ADS-B (Automatic Dependent Surveillance-Broadcast) is now required equipment for aircraft operating in many areas of U.S. airspace.
Operation of the Stratus ESG is super easy and very similar to any traditional mode C transponder.
So, what does ADS-B "out" do for you and what is the difference between "out" and "in" requirements and how does all this make flying safer?
First, the basic differences between ADS-B OUT (the requirement) and ADS-B IN which is optional, but really where pilots see the greatest benefit of this technology.
OUT is just that: It broadcasts a signal OUT from the airplane, including aircraft identification, position, altitude and velocity.
That signal is then received by other aircraft and ATC (air traffic control).

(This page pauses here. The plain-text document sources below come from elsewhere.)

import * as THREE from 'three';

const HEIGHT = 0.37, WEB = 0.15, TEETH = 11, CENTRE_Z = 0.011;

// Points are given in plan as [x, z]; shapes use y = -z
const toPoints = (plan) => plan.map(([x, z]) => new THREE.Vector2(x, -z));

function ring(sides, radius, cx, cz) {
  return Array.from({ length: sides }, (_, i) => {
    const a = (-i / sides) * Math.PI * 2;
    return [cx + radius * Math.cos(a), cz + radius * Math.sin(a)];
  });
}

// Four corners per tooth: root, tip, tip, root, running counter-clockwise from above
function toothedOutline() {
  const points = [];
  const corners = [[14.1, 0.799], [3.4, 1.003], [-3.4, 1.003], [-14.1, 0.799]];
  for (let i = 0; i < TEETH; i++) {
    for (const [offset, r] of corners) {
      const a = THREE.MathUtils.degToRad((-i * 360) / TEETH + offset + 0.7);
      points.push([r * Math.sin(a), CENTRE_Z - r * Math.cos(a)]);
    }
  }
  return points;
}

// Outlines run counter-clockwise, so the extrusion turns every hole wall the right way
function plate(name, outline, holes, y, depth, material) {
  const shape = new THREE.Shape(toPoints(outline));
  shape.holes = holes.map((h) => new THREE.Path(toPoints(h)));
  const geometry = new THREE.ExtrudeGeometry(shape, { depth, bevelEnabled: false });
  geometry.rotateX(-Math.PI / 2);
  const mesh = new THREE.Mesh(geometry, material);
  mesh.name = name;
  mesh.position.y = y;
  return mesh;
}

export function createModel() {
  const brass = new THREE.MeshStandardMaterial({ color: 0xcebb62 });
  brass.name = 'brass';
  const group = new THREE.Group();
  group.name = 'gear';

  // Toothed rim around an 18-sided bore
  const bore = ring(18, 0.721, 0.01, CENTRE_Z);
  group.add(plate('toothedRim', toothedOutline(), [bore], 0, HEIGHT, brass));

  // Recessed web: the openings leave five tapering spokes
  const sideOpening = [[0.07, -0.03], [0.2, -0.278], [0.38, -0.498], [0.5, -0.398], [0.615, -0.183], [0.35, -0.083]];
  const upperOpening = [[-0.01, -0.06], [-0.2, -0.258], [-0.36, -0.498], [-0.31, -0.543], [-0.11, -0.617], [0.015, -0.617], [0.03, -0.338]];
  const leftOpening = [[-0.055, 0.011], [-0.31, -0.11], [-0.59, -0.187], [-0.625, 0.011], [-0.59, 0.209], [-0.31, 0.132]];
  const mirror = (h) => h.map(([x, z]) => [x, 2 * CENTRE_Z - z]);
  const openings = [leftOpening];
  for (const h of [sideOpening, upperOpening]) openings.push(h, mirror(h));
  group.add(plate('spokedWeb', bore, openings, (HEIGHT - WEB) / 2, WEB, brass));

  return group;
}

This satellite-based, highly accurate data provides controllers and other pilots three-dimensional position reporting, which will reduce reliance on ground-based radar and allow tighter separation standards.
And that is where ADS-B "IN" enters the picture.
With ADS-B IN, pilots can basically see what controllers see: Displays showing other aircraft in the sky in real time.
It's not intended for pilots to avoid talking to controllers and try to become their own traffic cops in the sky, but it sure does help with situational awareness and looking for those other aircraft you would never had realized are up there with you.
Viewing other traffic out there is certainly a great benefit, especially in congested airspace. But wait! There's more...
Cockpit displays also show weather radar, pinpoint hazardous weather and terrain, and give pilots important flight information, such as temporary flight restrictions.
With so many electronic aids for pilots to take advantage of, it would be really difficult to truly get lost while flying from point A to point B.
Our Appareo Stratus installation includes both IN and OUT, so just power up your iPad, smart phone or other mobile device, connect to the Stratus via WiFi with a compatible Electronic Flight Bag (EFB) app and you're good to go...and legal, too.